With her wide smile and eager expression, Oakland 3rd-grader Weiying Wu looked a bit like a princess herself earlier this week as she pored over her new book titled “Real Princess Diaries,” thanks to a multistate effort to get books into the hands of low-income children who come from homes where books are often in short supply. In an age when older children, especially, are drifting away from reading the old-fashioned way, Weiying is carrying on a time-honored practice of reading an actual book. In this case, the book is not one that belongs to the school to be read as part of a class exercise or assignment, but rather to take home and read on her own. She got the book that day when representatives of Book Trust, a nonprofit Denver-based organization working with districts in 18 states, including four in California.

International Literacy Association Daily
February 13, 2017

Reading aloud is my favorite way to create community and joy. A profound, magical connect forms between reader, text, and listener. Through the books we choose and the people we read with, we deepen relationships and create memories that will last a lifetime. In 2007, my colleagues and I created World Read Aloud Day (WRAD) through LitWorld in response to one little boy in a classroom who yearned for more time for his teacher to read aloud. This year WRAD falls on February 16. WRAD is a soaring global, grassroots movement that shares the power of words and stories and has created a connected community of caring people who come together as a positive force for love and learning and celebrate something beautiful and good.

Indiana Gazette (PA)
February 13, 2017

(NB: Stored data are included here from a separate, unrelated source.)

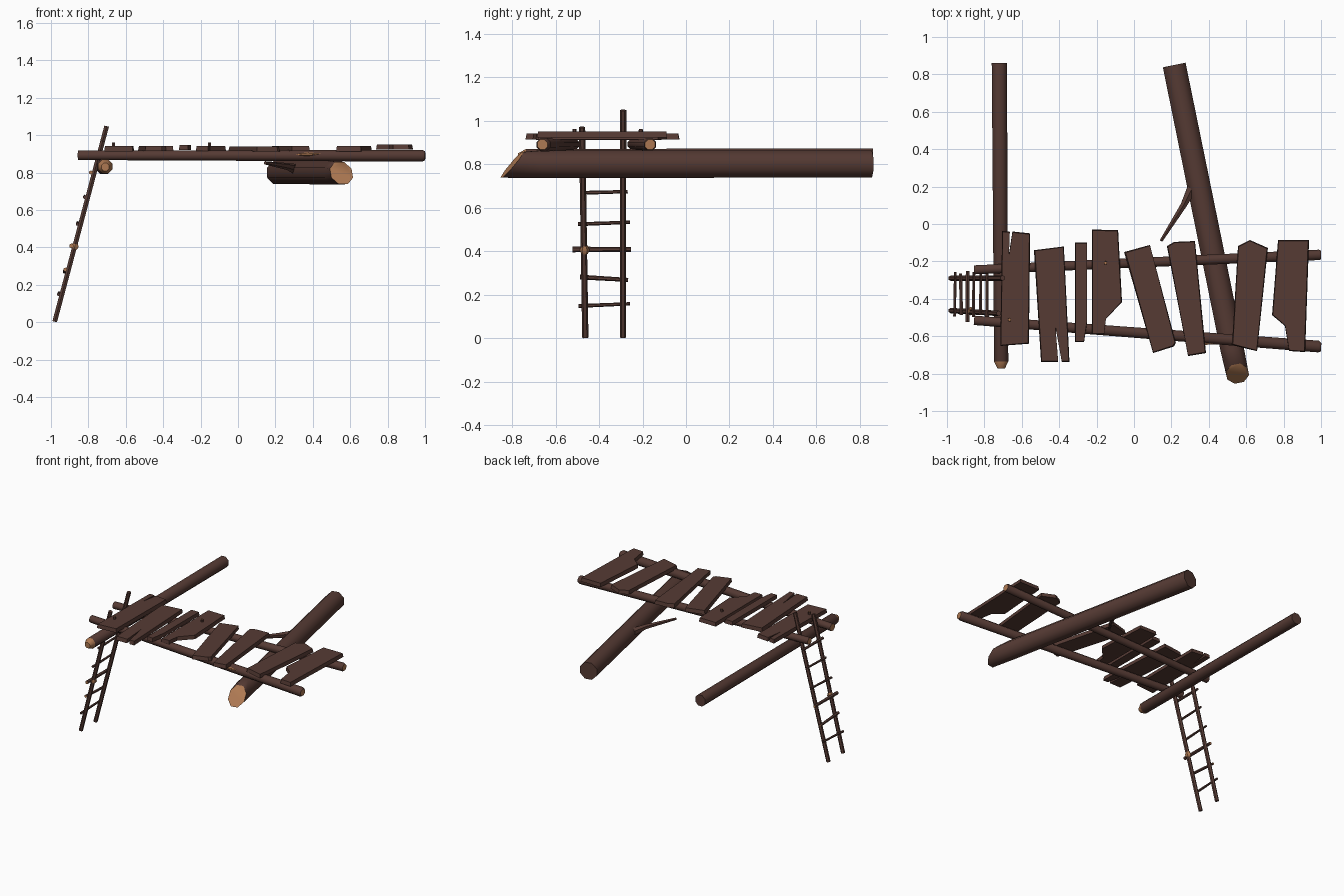
import bpy, bmesh, math
from mathutils import Vector

if "Cube" in bpy.data.objects:
    bpy.data.objects.remove(bpy.data.objects["Cube"])


def material(name, rgb):
    m = bpy.data.materials.new(name)
    m.diffuse_color = (*rgb, 1)
    m.use_nodes = True
    m.node_tree.nodes["Principled BSDF"].inputs["Base Color"].default_value = m.diffuse_color
    return m


BARK = material("dark_brown_wood", (0.092, 0.043, 0.034))
CUT = material("tan_cut_wood", (0.42, 0.19, 0.085))


def finish(name, bm, smooth):
    bmesh.ops.recalc_face_normals(bm, faces=bm.faces)
    me = bpy.data.meshes.new(name)
    bm.to_mesh(me)
    bm.free()
    me.materials.append(BARK)
    me.materials.append(CUT)
    ob = bpy.data.objects.new(name, me)
    bpy.context.collection.objects.link(ob)
    if smooth:
        bpy.context.view_layer.objects.active = ob
        ob.select_set(True)
        bpy.ops.object.shade_smooth_by_angle(angle=math.radians(50))
        ob.select_set(False)
    return ob


def log(name, points, radii, sides=8, slant=0.0, cut_start=False, cut_end=False,
        tan_rings=(), smooth=True):
    """Tapered round timber; slant tilts the first end, tan_rings colours whole bands."""
    pts = [Vector(p) for p in points]
    d = (pts[-1] - pts[0]).normalized()
    ref = Vector((0, 0, 1)) if abs(d.z) < 0.7 else Vector((0, 1, 0))
    side = d.cross(ref).normalized()
    up = side.cross(d)
    bm = bmesh.new()
    rings = []
    for i, (p, r) in enumerate(zip(pts, radii)):
        ring = []
        for k in range(sides):
            a = math.tau * (k + 0.5) / sides
            off = side * math.cos(a) * r + up * math.sin(a) * r
            if i == 0:
                off += d * slant * math.sin(a) * r
            ring.append(bm.verts.new(p + off))
        rings.append(ring)
    for i, (a, b) in enumerate(zip(rings, rings[1:])):
        for k in range(sides):
            j = (k + 1) % sides
            f = bm.faces.new((a[k], a[j], b[j], b[k]))
            f.material_index = int(i in tan_rings)
    bm.faces.new(rings[0]).material_index = int(cut_start)
    bm.faces.new(rings[-1]).material_index = int(cut_end)
    return finish(name, bm, smooth)


# Two supporting beams running front to back
log("thin_beam", [(-0.71, -0.772, 0.83), (-0.71, -0.735, 0.832), (-0.72, 0.86, 0.832)],
    [0.022, 0.041, 0.044], cut_start=True, tan_rings=(0,))
log("thick_beam", [(0.553, -0.80, 0.797), (0.525, -0.67, 0.80), (0.215, 0.85, 0.80)],
    [0.064, 0.068, 0.067], slant=0.85, cut_start=True)
log("beam_branch", [(0.325, 0.22, 0.81), (0.265, 0.10, 0.832), (0.145, -0.09, 0.852)],
    [0.034, 0.019, 0.009], sides=6)

# Platform rails running left to right
log("front_rail", [(-0.855, -0.515, 0.892), (0.985, -0.655, 0.89), (1.0, -0.66, 0.89)],
    [0.027, 0.034, 0.025], cut_start=True, cut_end=True)
log("back_rail", [(-0.855, -0.245, 0.892), (0.99, -0.165, 0.89), (1.0, -0.165, 0.89)],
    [0.026, 0.03, 0.025], cut_start=True, cut_end=True)
# Bare patch chipped out of the front rail
log("rail_chip", [(0.31, -0.631, 0.896), (0.37, -0.637, 0.898), (0.44, -0.642, 0.901)],
    [0.002, 0.011, 0.002], sides=6, cut_start=True, cut_end=True, tan_rings=(0, 1))

# Deck planks: outlines in plan (x, y), with split ends as notches; then top height
PLANKS = [
    ([(-.705, -.037), (-.665, -.04), (-.67, -.17), (-.65, -.04), (-.555, -.05),
      (-.562, -.64), (-.715, -.652)], 0.941),
    ([(-.535, -.14), (-.375, -.12), (-.345, -.738), (-.385, -.738), (-.42, -.55),
      (-.405, -.738), (-.497, -.738)], 0.942),
    ([(-.315, -.10), (-.25, -.10), (-.25, -.52), (-.267, -.632), (-.315, -.632)], 0.948),
    ([(-.225, -.03), (-.085, -.032), (-.064, -.417), (-.15, -.508), (-.16, -.59),
      (-.225, -.59)], 0.942),
    ([(-.053, -.15), (.085, -.112), (.224, -.636), (.213, -.655), (.102, -.69)], 0.94),
    ([(.176, -.118), (.214, -.096), (.326, -.091), (.385, -.69), (.289, -.706)], 0.942),
    ([(.556, -.118), (.62, -.086), (.716, -.128), (.658, -.68), (.524, -.647)], 0.941),
    ([(.77, -.086), (.936, -.086), (.915, -.685), (.829, -.679), (.807, -.545),
      (.738, -.487)], 0.95),
]
for n, (outline, top) in enumerate(PLANKS, 1):
    bm = bmesh.new()
    cx = sum(p[0] for p in outline) / len(outline)
    low = [bm.verts.new((x, y, top - 0.028)) for x, y in outline]
    # upper face slightly smaller, for worn edges
    high = [bm.verts.new((cx + (x - cx) * 0.95, -0.37 + (y + 0.37) * 0.985, top))
            for x, y in outline]
    bm.faces.new(low)
    bm.faces.new(high)
    for k in range(len(low)):
        j = (k + 1) % len(low)
        bm.faces.new((low[k], low[j], high[j], high[k]))
    finish(f"deck_plank_{n}", bm, False)

# Wooden pegs in the deck
for n, (x, y) in enumerate([(-.665, -.512), (-.152, -.208)], 1):
    log(f"deck_peg_{n}", [(x, y, 0.92), (x, y, 0.962)], [0.011, 0.009], sides=6,
        cut_end=True)


# Leaning ladder
def lean(z):
    return -0.98 + 0.265 * z


for name, y0, y1, top in [("ladder_front_rail", -.463, -.478, 0.97),
                          ("ladder_back_rail", -.29, -.289, 1.048)]:
    log(name, [(lean(0), y0, 0.003), (lean(top), y1, top)], [0.0145, 0.0145], sides=6)
RUNGS = [  # z at front, z at back, y front, y back, radius
    (.148, .158, -.495, -.258, .009), (.281, .268, -.487, -.266, .011),
    (.408, .408, -.523, -.252, .013), (.524, .533, -.497, -.258, .009),
    (.668, .674, -.485, -.268, .009), (.800, .800, -.500, -.265, .011)]
for n, (za, zb, ya, yb, r) in enumerate(RUNGS, 1):
    log(f"ladder_rung_{n}", [(lean(za) - .018, ya, za), (lean(zb) - .018, yb, zb)],
        [r, r * 0.85], sides=6, cut_start=n in (2, 3, 6), cut_end=n in (2, 3))
# Bare knot where the middle rung crosses the front ladder rail
log("ladder_knot", [(lean(.388), -.466, .388), (lean(.405), -.466, .405),
                    (lean(.425), -.466, .425)], [0.015, 0.023, 0.015], sides=6,
    cut_start=True, cut_end=True, tan_rings=(0, 1))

My husband and I have read to them every night since they were babies, but as my oldest began to read on his own, it somehow became less fun to him. I think part of it was those blasted daily-reading logs he was forced to fill out starting in kindergarten. Suddenly, our nightly ritual became more work than pleasure — a major buzzkill for us all. Books should make you laugh and smile, transport you to faraway lands, and transform you into dragon-slaying sleuths, making you feel all the feelings along the way. “If we treat books like they’re magical, kids will grow up believing that too,” says Shanna Schwartz, lead senior staff developer at Columbia University Teachers College Reading and Writing Project in New York City. Start with these expert- and mom-approved ideas and the magic will follow.

Philadelphia Sun (PA)
February 13, 2017

The African American Children’s Book Fair drew about 4,000 parents and children came to get their purchased books autographed by their favorite authors and/or illustrators. For more than two hours, educators picked up learning materials at the “Our Educator’s Book Giveaway” for school libraries. Families stood in line for coloring books, posters and other freebies. Elected officials greeted greeting children who were sitting in drawing workshops, or spoke to parents carrying armloads of books waiting for the rows of cashiers to ring them up. While the hours were long, the energy was high at the Children’s Book Fair.

Understood
February 10, 2017

Having a new president always leads to change at the Department of Education. That includes the appointment of a new secretary of education. For many parents, this can raise a host of questions. Here, Lindsay Jones, chief policy and advocacy officer for the National Center for Learning Disabilities (NCLD), answers some common questions parents may be having.

"A book is like a garden, carried in the pocket." — Chinese Proverb